The above use case from GE is a prime example of having a clear goal in mind. The multinational company is in the middle of restructuring, reemphasizing their focus on aero engines and power equipment. With the goal of reducing their six to twelve month design process, they decided to pursue a machine learning project capable of increasing the efficiency of product design within their core verticals. As a result, this project promises to decrease design time and their budget allocated for R&D.
Organizations that embody GE’s strategy will face fewer false starts with their data science projects. For those that are still unsure about how to adapt data-driven thinking to their business, an outsourced partner can simplify the selection process and optimize your outcomes.
Your Solution Is Not User Friendly
The user experience is often an overlooked aspect of viable data science projects. Organizations do all the right things to create an analytics powerhouse customized to solve a key business problem, but if the end users can’t figure out how to use the tool, then the ROI will always be weak. Frustrated users will either continue to rely upon other platforms that provided them limited but comprehensible reporting capabilities or stumble through the tool without unlocking its full potential.
Your organization can avoid this outcome by involving a range of end users in the early stages of project development. This means interviewing both average users and extreme users. What are their day-to-day needs? What data are they already using? What insight do they want but currently can’t obtain?
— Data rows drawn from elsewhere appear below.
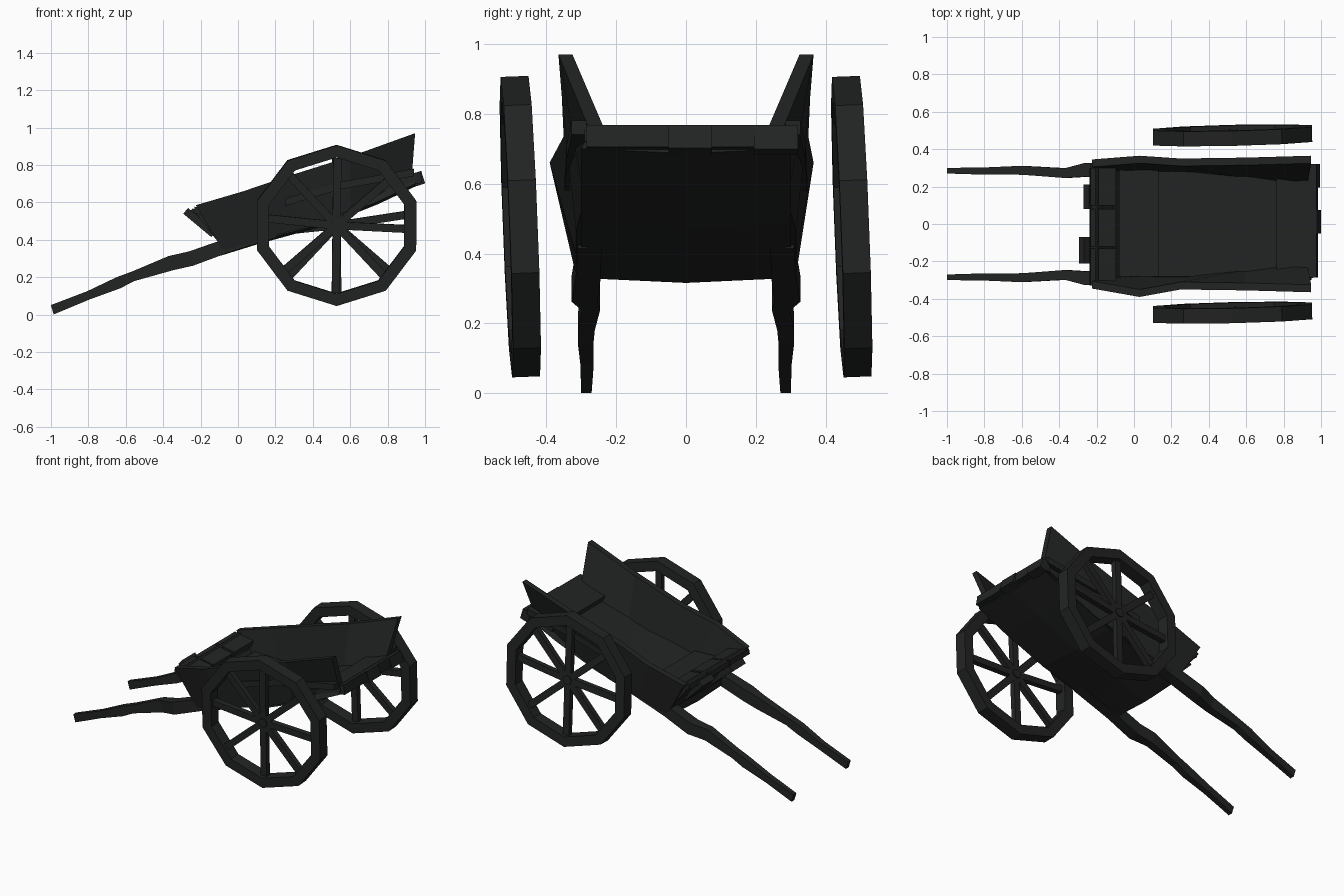
import bpy, bmesh, math
from mathutils import Matrix, Vector

if "Cube" in bpy.data.objects:
    bpy.data.objects.remove(bpy.data.objects["Cube"])

dark = bpy.data.materials.new("dark wood")
dark.diffuse_color = (0.016, 0.017, 0.017, 1)
dark.use_nodes = True
dark.node_tree.nodes["Principled BSDF"].inputs["Base Color"].default_value = dark.diffuse_color


def finish(name, bm):
    bmesh.ops.recalc_face_normals(bm, faces=bm.faces)
    me = bpy.data.meshes.new(name)
    bm.to_mesh(me)
    bm.free()
    me.materials.append(dark)
    ob = bpy.data.objects.new(name, me)
    bpy.context.collection.objects.link(ob)
    return ob


def loft(name, rings):
    """Solid skin through a list of equal-length rings."""
    bm = bmesh.new()
    vs = [[bm.verts.new(p) for p in r] for r in rings]
    n = len(rings[0])
    for a, b in zip(vs, vs[1:]):
        for i in range(n):
            j = (i + 1) % n
            bm.faces.new((a[i], a[j], b[j], b[i]))
    bm.faces.new(vs[0])
    bm.faces.new(vs[-1])
    return finish(name, bm)


def add_box(bm, size, mat):
    bmesh.ops.create_cube(bm, size=1, matrix=mat @ Matrix.Diagonal((*size, 1)))


def plank(name, p0, p1, y0, y1, t):
    """Board running from p0 to p1 in the x-z plane, spanning y0..y1."""
    d = Vector((p1[0] - p0[0], 0, p1[1] - p0[1]))
    mid = Vector(((p0[0] + p1[0]) / 2, (y0 + y1) / 2, (p0[1] + p1[1]) / 2))
    bm = bmesh.new()
    rot = Matrix.Rotation(-math.atan2(d.z, d.x), 4, 'Y')
    add_box(bm, (d.length, y1 - y0, t), Matrix.Translation(mid) @ rot)
    return finish(name, bm)


# Wheels: ten-sided rim, eight spokes and a small hub, slightly tilted
def wheel(name, y, spin):
    bm = bmesh.new()
    R, r, h, N = 0.43, 0.365, 0.04, 10
    rings = []
    for k in range(N):
        a = math.pi / 2 + k * 2 * math.pi / N
        c, s = math.cos(a), math.sin(a)
        rings.append([bm.verts.new((q * c, w, q * s))
                      for q, w in ((R, -h), (R, h), (r, h), (r, -h))])
    for k in range(N):
        a, b = rings[k], rings[(k + 1) % N]
        for i in range(4):
            j = (i + 1) % 4
            bm.faces.new((a[i], a[j], b[j], b[i]))
    for k in range(8):
        # level spokes are skewed most, upright ones least
        off = spin * (1, 0.5, 0.1, 0.5)[k % 4] - (3 if k == 0 else 0)
        m = Matrix.Rotation(math.radians(45 * k + off), 4, 'Y')
        add_box(bm, (0.36, 0.035, 0.042), m @ Matrix.Translation((0.18, 0, 0)))
    bmesh.ops.create_cone(bm, cap_ends=True, segments=8, radius1=0.03, radius2=0.03,
                          depth=0.05, matrix=Matrix.Rotation(math.pi / 2, 4, 'X'))
    ob = finish(name, bm)
    ob.location = (0.527, y, 0.477)
    ob.scale.x = 1.04
    ob.rotation_euler = (math.radians(2.2), 0, math.radians(1.3))


wheel("front_wheel", -0.474, 6)
wheel("back_wheel", 0.474, -6)

# Body sides: leaning, uneven panels; shafts: crooked tapering poles
for s, label, bulge in ((-1, "front", 0.39), (1, "back", 0.365)):
    rows = [  # top x, y, z, bottom x, y, z
        (-0.225, 0.345, 0.585, -0.08, 0.315, 0.34),
        (0.03, bulge, 0.66, 0.12, 0.315, 0.40),
        (0.25, 0.35, 0.735, 0.35, 0.315, 0.465),
        (0.60, 0.355, 0.845, 0.60, 0.29, 0.55),
        (0.947, 0.365, 0.97, 0.925, 0.25, 0.69)]
    loft(label + "_side_panel", [
        [(a, s * b, c), (a, s * (b - 0.04), c), (d, s * (e - 0.045), f), (d, s * e, f)]
        for a, b, c, d, e, f in rows])
    rail = [(0.25, 0.335, 0.60), (0.55, 0.33, 0.69), (0.94, 0.315, 0.76)]
    loft(label + "_side_rail", [
        [(x, s * (y + dy), z + dz) for dy, dz in
         ((0.012, -0.02), (0.012, 0.02), (-0.03, 0.02), (-0.03, -0.02))]
        for x, y, z in rail])
    pole = [  # x, y, z, half width, half height
        (-0.993, 0.285, 0.026, 0.015, 0.025), (-0.80, 0.283, 0.103, 0.019, 0.022),
        (-0.64, 0.287, 0.17, 0.022, 0.03), (-0.56, 0.285, 0.205, 0.024, 0.025),
        (-0.36, 0.272, 0.275, 0.026, 0.038), (-0.25, 0.290, 0.30, 0.037, 0.038),
        (-0.07, 0.280, 0.365, 0.036, 0.036), (0.20, 0.275, 0.44, 0.034, 0.025)]
    loft(label + "_shaft", [
        [(x - 0.3 * v * h, s * (y + u * w), z + v * h)
         for u, v in ((-1, -1), (1, -1), (1, 1), (-1, 1))]
        for x, y, z, w, h in pole])

# Floor: warped slab rising to the rear
floor = [(-0.09, 0.32, 0.07), (0.12, 0.385, 0.07), (0.45, 0.475, 0.06),
         (0.75, 0.595, 0.05), (0.95, 0.69, 0.05)]
loft("floor", [
    [(x, -0.30, z + 0.01), (x, 0, z - 0.004), (x, 0.30, z + 0.01),
     (x, 0.28, z + t), (x, -0.28, z + t)] for x, z, t in floor])

# Tail: cross board and uneven plank ends
plank("tail_board", (0.77, 0.675), (0.95, 0.74), -0.29, 0.30, 0.04)
loft("tail_beam", [[(0.91, y, 0.69), (0.985, y, 0.705), (0.975, y, 0.767), (0.92, y, 0.75)]
                   for y in (-0.285, 0.315)])
plank("tail_end_middle", (0.93, 0.716), (0.99, 0.735), -0.05, 0.075, 0.07)
plank("tail_end_side", (0.93, 0.716), (0.985, 0.733), 0.195, 0.32, 0.07)

# Front end: sloping boards stepping down to the floor
plank("front_floor_board", (-0.08, 0.475), (0.13, 0.47), -0.28, 0.31, 0.03)
plank("front_board_lower", (-0.14, 0.48), (-0.07, 0.39), -0.30, 0.31, 0.06)
plank("front_board_upper", (-0.215, 0.565), (-0.12, 0.45), -0.32, 0.32, 0.045)
for i, (y0, y1, x) in enumerate(((-0.21, -0.07, -0.28), (0.08, 0.21, -0.255))):
    plank(f"front_slat_{i + 1}", (x, 0.555), (-0.13, 0.43), y0, y1, 0.04)
for i, y0 in enumerate((-0.33, -0.12, 0.10)):
    plank(f"front_cap_{i + 1}", (-0.235, 0.56), (-0.10, 0.535), y0, y0 + 0.2, 0.035)
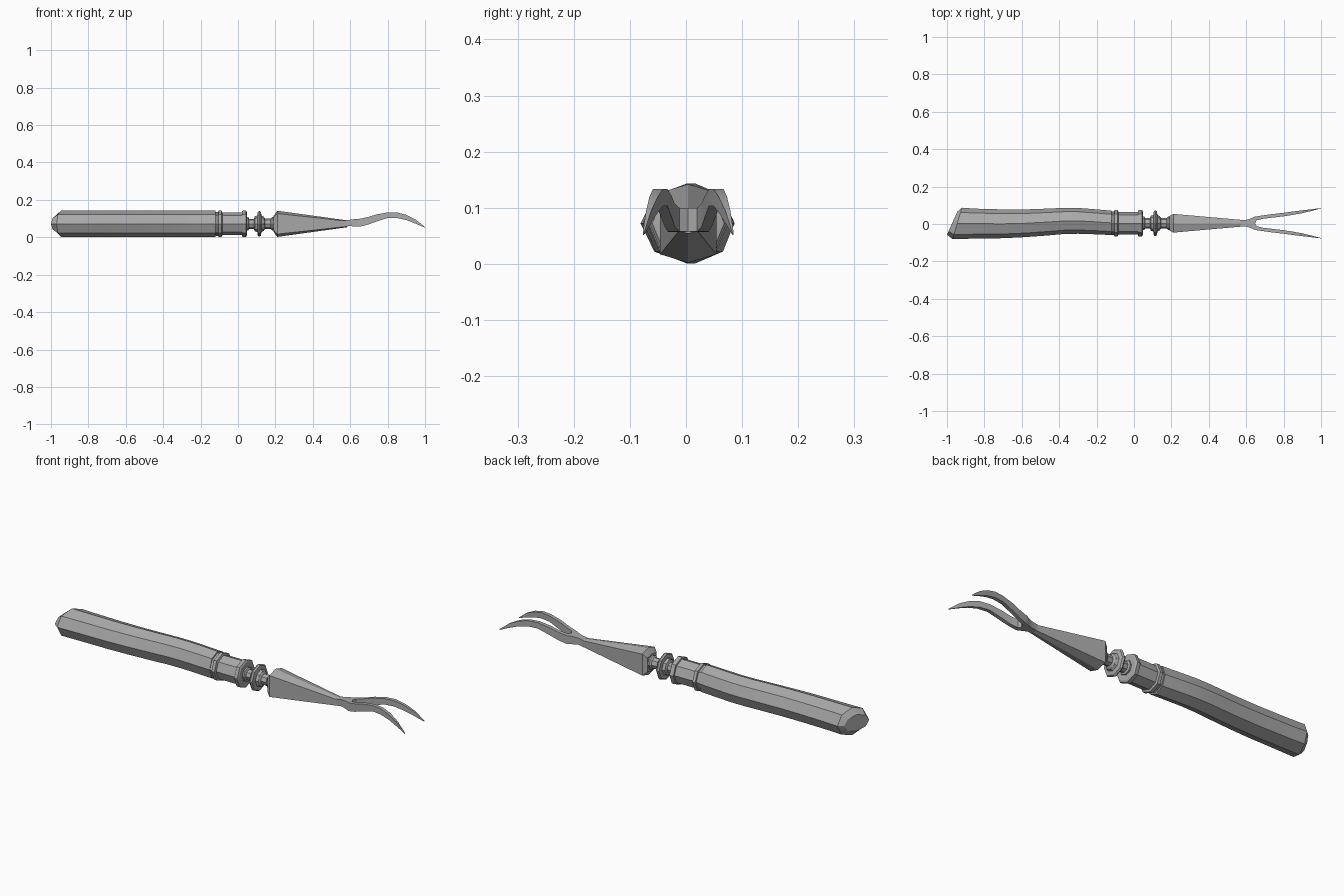
import bpy
import bmesh
import math

cube = bpy.data.objects.get("Cube")
if cube:
    bpy.data.objects.remove(cube, do_unlink=True)

steel = bpy.data.materials.new("grey_metal")
steel.use_nodes = True
GREY = (0.4, 0.4, 0.4, 1)
steel.diffuse_color = GREY
steel.node_tree.nodes["Principled BSDF"].inputs["Base Color"].default_value = GREY

MID_Y, MID_Z = 0.004, 0.072


def loft(name, rings):
    """Skin a list of equal-sized point rings and cap both ends."""
    bm = bmesh.new()
    loops = [[bm.verts.new(p) for p in ring] for ring in rings]
    n = len(loops[0])
    for a, b in zip(loops, loops[1:]):
        for i in range(n):
            j = (i + 1) % n
            bm.faces.new((a[i], a[j], b[j], b[i]))
    bm.faces.new(loops[0][::-1])
    bm.faces.new(loops[-1])
    bmesh.ops.recalc_face_normals(bm, faces=bm.faces)
    mesh = bpy.data.meshes.new(name)
    bm.to_mesh(mesh)
    bm.free()
    mesh.materials.append(steel)
    obj = bpy.data.objects.new(name, mesh)
    bpy.context.collection.objects.link(obj)
    bpy.ops.object.select_all(action="DESELECT")
    obj.select_set(True)
    bpy.context.view_layer.objects.active = obj
    bpy.ops.object.shade_smooth_by_angle(angle=math.radians(30))
    return obj


def octagon(x, r, y=MID_Y, ry=None, slant=0):
    """Eight-sided ring around the x axis, a corner on top."""
    ry = ry or r
    ring = []
    for i in range(8):
        a = i * math.tau / 8
        dy = ry * math.sin(a)
        ring.append((x + slant * dy, y + dy, MID_Z + r * math.cos(a)))
    return ring


def turned(name, profile):
    return loft(name, [octagon(x, r) for x, r in profile])


# Curved handle with a slanted, bevelled butt
handle = [octagon(-0.972, 0.042, 0.005, 0.062, 0.45),
          octagon(-0.945, 0.071, 0.003, 0.084, 0.3)]
for x, y, ry in [(-0.85, 0.002, 0.08), (-0.7, 0.001, 0.077), (-0.58, 0.004, 0.074),
                 (-0.47, 0.01, 0.072), (-0.38, 0.016, 0.07), (-0.3, 0.017, 0.069),
                 (-0.21, 0.012, 0.067), (-0.12, 0.006, 0.065)]:
    handle.append(octagon(x, 0.071, y, ry))
loft("handle", handle)

# Collar between handle and neck
turned("rear_ring", [(-0.122, 0.06), (-0.118, 0.064), (-0.106, 0.064), (-0.104, 0.071),
                     (-0.088, 0.071), (-0.084, 0.061)])
turned("collar", [(-0.09, 0.061), (0.024, 0.061)])
turned("front_ring", [(0.02, 0.06), (0.022, 0.068), (0.028, 0.071),
                      (0.042, 0.071), (0.047, 0.063), (0.047, 0.03)])

# Neck with a central disc
turned("neck", [(0.04, 0.036), (0.055, 0.036), (0.06, 0.027), (0.085, 0.027),
                (0.09, 0.04), (0.103, 0.044), (0.106, 0.064), (0.114, 0.069),
                (0.122, 0.064), (0.126, 0.044), (0.138, 0.038), (0.145, 0.027),
                (0.175, 0.028), (0.182, 0.036), (0.2, 0.036)])


# Tapering shank with softly ridged top and bottom
def shank_ring(x, w, h, ridge):
    outline = [(w, h), (0, ridge), (-w, h), (-w, -h), (0, -ridge), (w, -h)]
    return [(x, MID_Y + dy, MID_Z + dz) for dy, dz in outline]


loft("shank", [shank_ring(0.19, 0.038, 0.036, 0.042), shank_ring(0.21, 0.05, 0.055, 0.07),
               shank_ring(0.585, 0.017, 0.014, 0.018)])

# Pair of curved tines: x, inner y, outer y, low z, high z
TINE = [(0.56, 0, 0.018, 0.058, 0.088), (0.6, 0, 0.018, 0.06, 0.094),
        (0.63, 0, 0.027, 0.057, 0.098), (0.648, 0, 0.036, 0.057, 0.099),
        (0.656, 0.016, 0.037, 0.058, 0.1), (0.69, 0.024, 0.042, 0.066, 0.107),
        (0.74, 0.03, 0.049, 0.084, 0.122), (0.8, 0.037, 0.056, 0.103, 0.133),
        (0.85, 0.045, 0.063, 0.103, 0.133), (0.9, 0.054, 0.069, 0.092, 0.12),
        (0.95, 0.066, 0.075, 0.073, 0.095), (1.0, 0.079, 0.081, 0.051, 0.055)]
for name, side in (("rear_tine", 1), ("front_tine", -1)):
    loft(name, [[(x, MID_Y + side * y, z)
                 for y, z in ((yi, lo), (yo, lo), (yo, hi), (yi, hi))]
                for x, yi, yo, lo, hi in TINE])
Equally important to determine is your target user’s data literacy. The average user doesn’t have the ability to derive complete insights from the represented data. They need visualizations that present a clear-cut course of action. If the data scientists are only thinking about how to analyze complex webs of disparate data sources and not whether end users will be able to decipher the final results, then the project is bound to struggle.
You Don’t Have Data Scientists Who Know Your Industry
Even if your organization has taken all of the above considerations into mind, there’s still a chance you’ll be dissatisfied by the end results. Most often, it’s because you are not working with data science consulting firms that comprehend the challenges, trends, and primary objectives of your industry.
Take healthcare, for example. Data scientists who only grasp the fundamentals of machine learning, predictive analytics, or automated decision making can only provide your business with general results. The right partner will have a full grasp of healthcare regulations, prevalent data sources, common industry use cases, and what target end users will need. They can address your pain points and already know how to extract full value for your organization.
And here’s another example from one of our own clients. A Chicago-based retailer wanted to use their data to improve customer lifetime value, but they were struggling with a decentralized and unreliable data ecosystem. With the extensive experience of our retail and marketing team, we were able to identify their current state and efficiently implement a machine learning solution that empowered our client. As a result, our client was better able to identify sales predictors and customize their marketing tactics within their newly optimized consumer demographics. Our knowledge of their business and industry helped them to get the full results now and in the future.
Is your organization equipped to achieve meaningful results through data science? Secure your success by working with Aptitive. Schedule a whiteboard session with our team to get you started on the right path.
Ryan Lewis is a Data Science Consultant at Aptitive. Ryan helps companies grow their their businesses through the use of statistics, machine learning, and other cutting edge technologies.